• Work item
Look for "context" in the material below and show each line that contains it.
━━ Material shown ━━
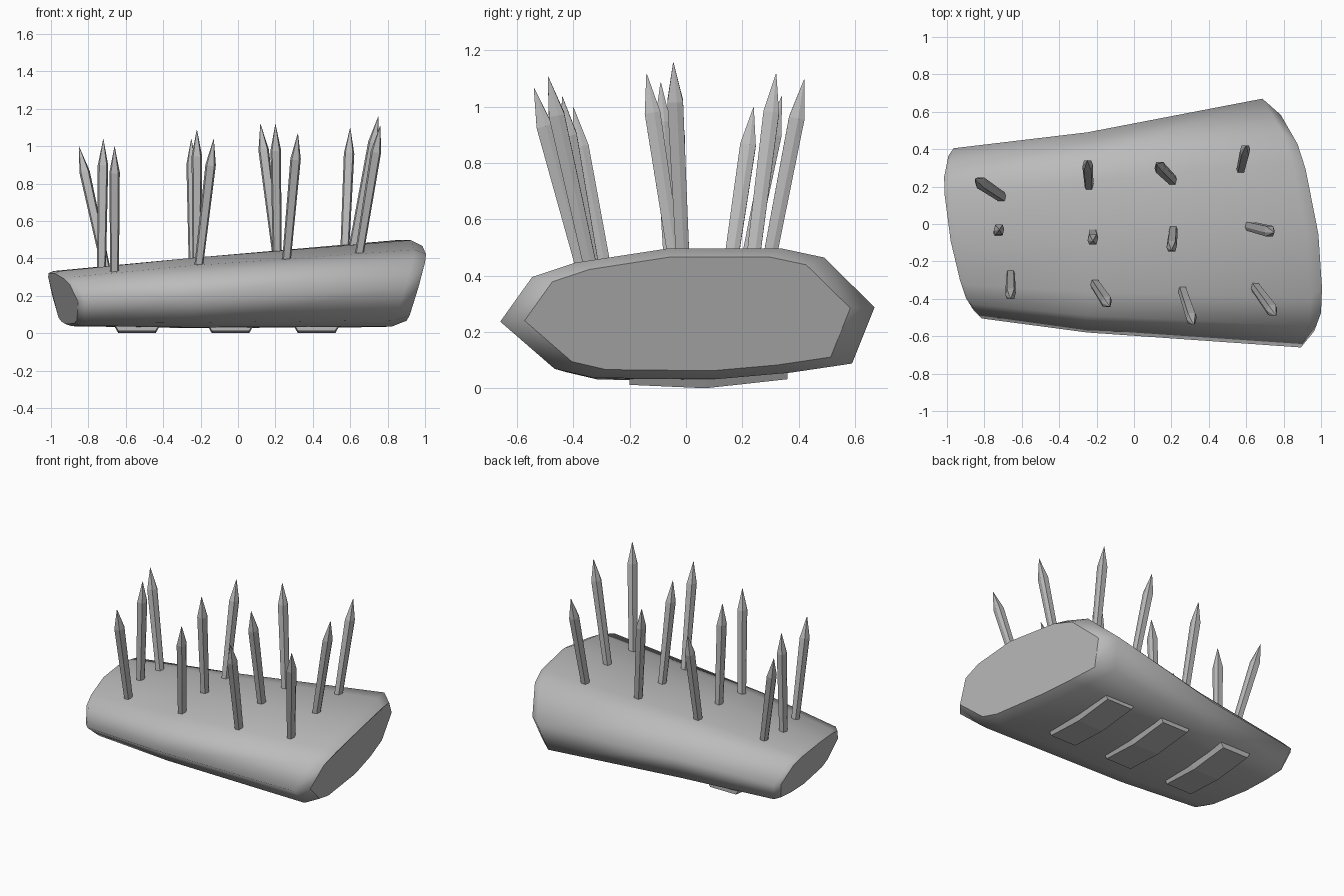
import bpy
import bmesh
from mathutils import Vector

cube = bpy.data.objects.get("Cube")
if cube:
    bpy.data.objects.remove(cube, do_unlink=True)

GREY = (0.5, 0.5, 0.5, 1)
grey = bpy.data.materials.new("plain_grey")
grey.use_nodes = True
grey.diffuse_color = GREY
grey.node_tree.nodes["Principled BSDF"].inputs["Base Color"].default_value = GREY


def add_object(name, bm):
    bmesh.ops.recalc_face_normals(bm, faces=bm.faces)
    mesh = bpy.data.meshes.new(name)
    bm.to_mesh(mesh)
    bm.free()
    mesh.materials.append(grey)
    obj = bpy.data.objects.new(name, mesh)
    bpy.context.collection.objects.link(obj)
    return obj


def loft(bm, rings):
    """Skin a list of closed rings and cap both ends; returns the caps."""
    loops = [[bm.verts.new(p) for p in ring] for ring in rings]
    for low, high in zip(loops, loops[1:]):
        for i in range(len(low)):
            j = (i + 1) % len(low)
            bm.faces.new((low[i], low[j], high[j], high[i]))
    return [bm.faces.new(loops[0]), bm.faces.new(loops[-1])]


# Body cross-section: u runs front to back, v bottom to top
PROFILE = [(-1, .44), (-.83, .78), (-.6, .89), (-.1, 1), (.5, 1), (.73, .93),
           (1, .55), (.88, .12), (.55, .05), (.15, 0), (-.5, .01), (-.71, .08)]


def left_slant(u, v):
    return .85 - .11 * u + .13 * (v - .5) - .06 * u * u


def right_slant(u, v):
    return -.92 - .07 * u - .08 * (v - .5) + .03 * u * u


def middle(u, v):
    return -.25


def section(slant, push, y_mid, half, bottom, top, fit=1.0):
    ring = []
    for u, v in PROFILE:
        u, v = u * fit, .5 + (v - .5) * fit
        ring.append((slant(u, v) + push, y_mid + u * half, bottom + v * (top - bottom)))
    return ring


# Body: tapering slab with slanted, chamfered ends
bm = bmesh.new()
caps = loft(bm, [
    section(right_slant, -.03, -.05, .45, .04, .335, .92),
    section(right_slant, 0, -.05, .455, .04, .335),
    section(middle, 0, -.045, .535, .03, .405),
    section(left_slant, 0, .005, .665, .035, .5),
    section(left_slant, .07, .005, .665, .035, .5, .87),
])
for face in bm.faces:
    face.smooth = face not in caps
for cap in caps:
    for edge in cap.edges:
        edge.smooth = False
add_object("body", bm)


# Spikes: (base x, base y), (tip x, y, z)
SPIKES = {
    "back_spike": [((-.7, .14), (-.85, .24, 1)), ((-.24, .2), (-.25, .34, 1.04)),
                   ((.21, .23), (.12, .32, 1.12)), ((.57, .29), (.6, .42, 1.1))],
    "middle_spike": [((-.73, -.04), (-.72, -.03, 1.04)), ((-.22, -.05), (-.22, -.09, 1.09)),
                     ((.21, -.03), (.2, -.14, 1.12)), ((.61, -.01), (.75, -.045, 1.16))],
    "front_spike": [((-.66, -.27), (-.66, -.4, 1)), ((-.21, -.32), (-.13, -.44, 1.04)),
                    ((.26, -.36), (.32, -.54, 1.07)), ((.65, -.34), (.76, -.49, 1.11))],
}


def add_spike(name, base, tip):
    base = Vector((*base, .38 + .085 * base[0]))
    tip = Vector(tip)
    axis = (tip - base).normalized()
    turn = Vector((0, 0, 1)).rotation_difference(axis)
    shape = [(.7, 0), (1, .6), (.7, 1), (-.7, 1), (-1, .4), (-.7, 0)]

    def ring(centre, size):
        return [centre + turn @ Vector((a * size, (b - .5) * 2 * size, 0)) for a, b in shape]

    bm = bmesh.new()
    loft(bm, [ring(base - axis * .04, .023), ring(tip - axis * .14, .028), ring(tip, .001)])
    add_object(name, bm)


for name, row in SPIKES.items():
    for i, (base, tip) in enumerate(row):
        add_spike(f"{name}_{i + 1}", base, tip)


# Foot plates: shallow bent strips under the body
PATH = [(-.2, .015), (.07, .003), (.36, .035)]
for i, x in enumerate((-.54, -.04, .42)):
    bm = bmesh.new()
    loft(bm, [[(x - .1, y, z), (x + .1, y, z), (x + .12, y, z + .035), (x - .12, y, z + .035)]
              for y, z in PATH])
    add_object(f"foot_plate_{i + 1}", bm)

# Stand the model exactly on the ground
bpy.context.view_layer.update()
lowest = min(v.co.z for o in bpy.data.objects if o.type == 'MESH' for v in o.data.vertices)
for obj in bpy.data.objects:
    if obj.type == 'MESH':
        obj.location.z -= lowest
━━━
━━ Material shown ━━
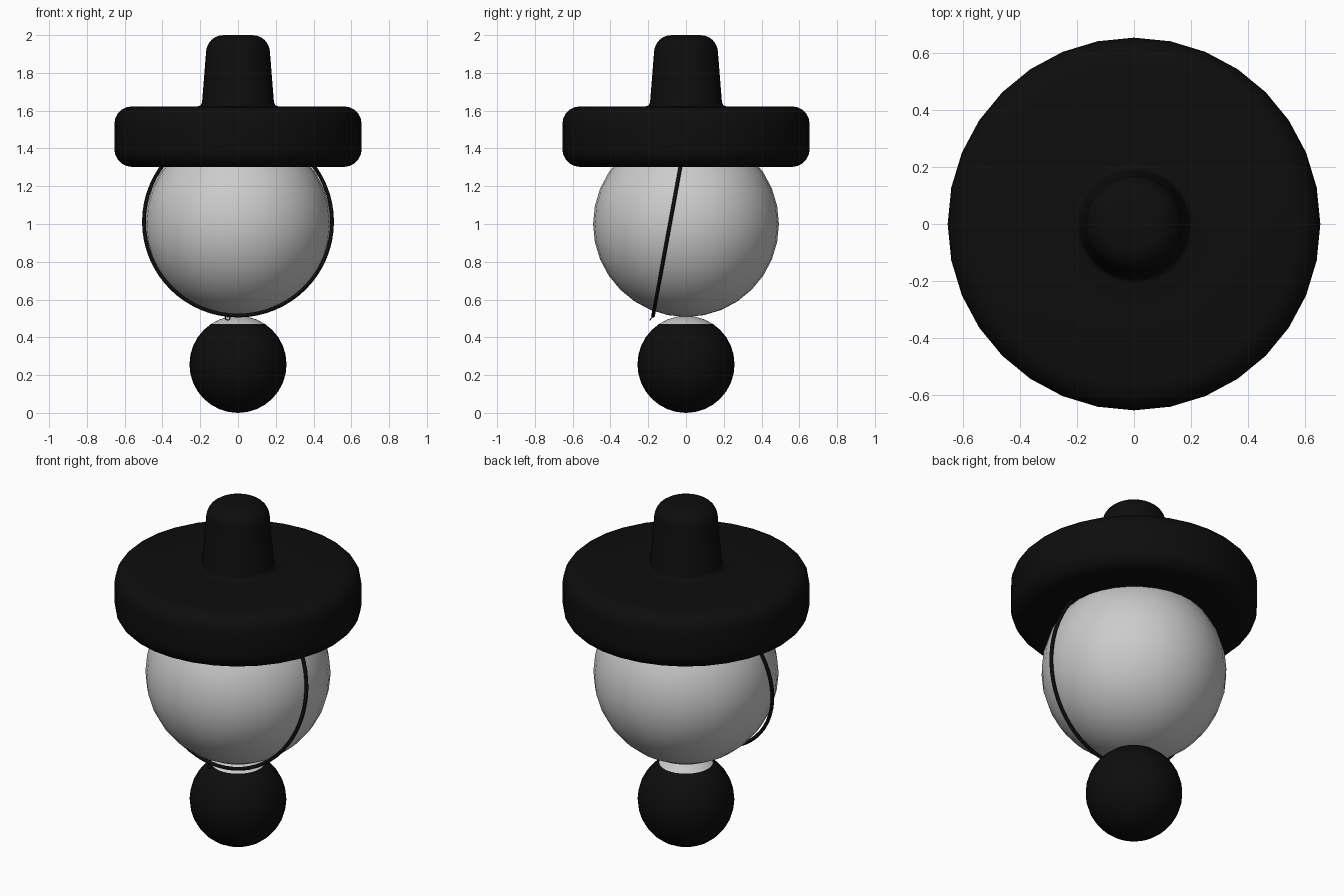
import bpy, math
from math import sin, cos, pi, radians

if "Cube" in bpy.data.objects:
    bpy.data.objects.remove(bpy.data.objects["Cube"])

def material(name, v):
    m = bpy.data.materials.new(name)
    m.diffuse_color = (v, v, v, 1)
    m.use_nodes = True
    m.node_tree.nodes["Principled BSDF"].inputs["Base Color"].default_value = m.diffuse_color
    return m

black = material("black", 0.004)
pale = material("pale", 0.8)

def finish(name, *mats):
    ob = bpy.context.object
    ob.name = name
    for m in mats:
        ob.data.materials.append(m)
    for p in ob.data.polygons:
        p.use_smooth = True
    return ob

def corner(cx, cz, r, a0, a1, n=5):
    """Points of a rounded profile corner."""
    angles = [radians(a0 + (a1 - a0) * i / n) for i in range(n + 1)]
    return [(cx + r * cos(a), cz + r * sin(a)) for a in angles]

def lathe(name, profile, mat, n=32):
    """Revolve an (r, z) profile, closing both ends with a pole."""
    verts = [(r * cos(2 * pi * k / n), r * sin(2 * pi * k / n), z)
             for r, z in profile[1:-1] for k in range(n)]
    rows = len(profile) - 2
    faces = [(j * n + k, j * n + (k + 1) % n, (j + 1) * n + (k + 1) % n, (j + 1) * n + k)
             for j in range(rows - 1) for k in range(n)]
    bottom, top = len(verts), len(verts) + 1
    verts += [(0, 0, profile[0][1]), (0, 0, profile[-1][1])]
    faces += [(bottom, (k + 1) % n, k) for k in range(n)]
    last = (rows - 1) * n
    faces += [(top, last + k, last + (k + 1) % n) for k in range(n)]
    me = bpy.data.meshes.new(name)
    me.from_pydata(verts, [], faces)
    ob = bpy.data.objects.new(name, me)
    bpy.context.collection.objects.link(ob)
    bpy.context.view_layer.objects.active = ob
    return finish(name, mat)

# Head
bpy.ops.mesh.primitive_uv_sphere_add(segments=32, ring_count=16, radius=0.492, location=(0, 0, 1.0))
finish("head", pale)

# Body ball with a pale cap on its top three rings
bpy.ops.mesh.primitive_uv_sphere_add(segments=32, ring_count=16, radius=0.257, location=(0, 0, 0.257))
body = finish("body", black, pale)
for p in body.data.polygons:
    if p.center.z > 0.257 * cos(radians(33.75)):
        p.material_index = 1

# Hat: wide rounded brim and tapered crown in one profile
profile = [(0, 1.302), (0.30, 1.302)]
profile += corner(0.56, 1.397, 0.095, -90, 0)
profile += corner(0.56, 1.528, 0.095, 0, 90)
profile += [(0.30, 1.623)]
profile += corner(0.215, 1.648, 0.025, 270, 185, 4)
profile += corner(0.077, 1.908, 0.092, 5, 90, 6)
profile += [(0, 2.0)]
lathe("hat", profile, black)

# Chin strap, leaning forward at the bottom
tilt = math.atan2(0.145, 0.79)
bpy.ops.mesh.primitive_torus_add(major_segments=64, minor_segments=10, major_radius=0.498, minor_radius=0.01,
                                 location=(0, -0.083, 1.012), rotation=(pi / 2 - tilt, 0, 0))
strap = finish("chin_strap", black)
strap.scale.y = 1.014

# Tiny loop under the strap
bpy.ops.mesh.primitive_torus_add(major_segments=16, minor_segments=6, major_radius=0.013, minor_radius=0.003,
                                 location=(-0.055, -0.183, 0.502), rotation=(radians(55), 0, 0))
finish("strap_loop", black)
━━━
• Answer space
    bpy.context.collection.objects.link(obj)
bpy.context.view_layer.update()
    ob = bpy.context.object
    bpy.context.collection.objects.link(ob)
    bpy.context.view_layer.objects.active = ob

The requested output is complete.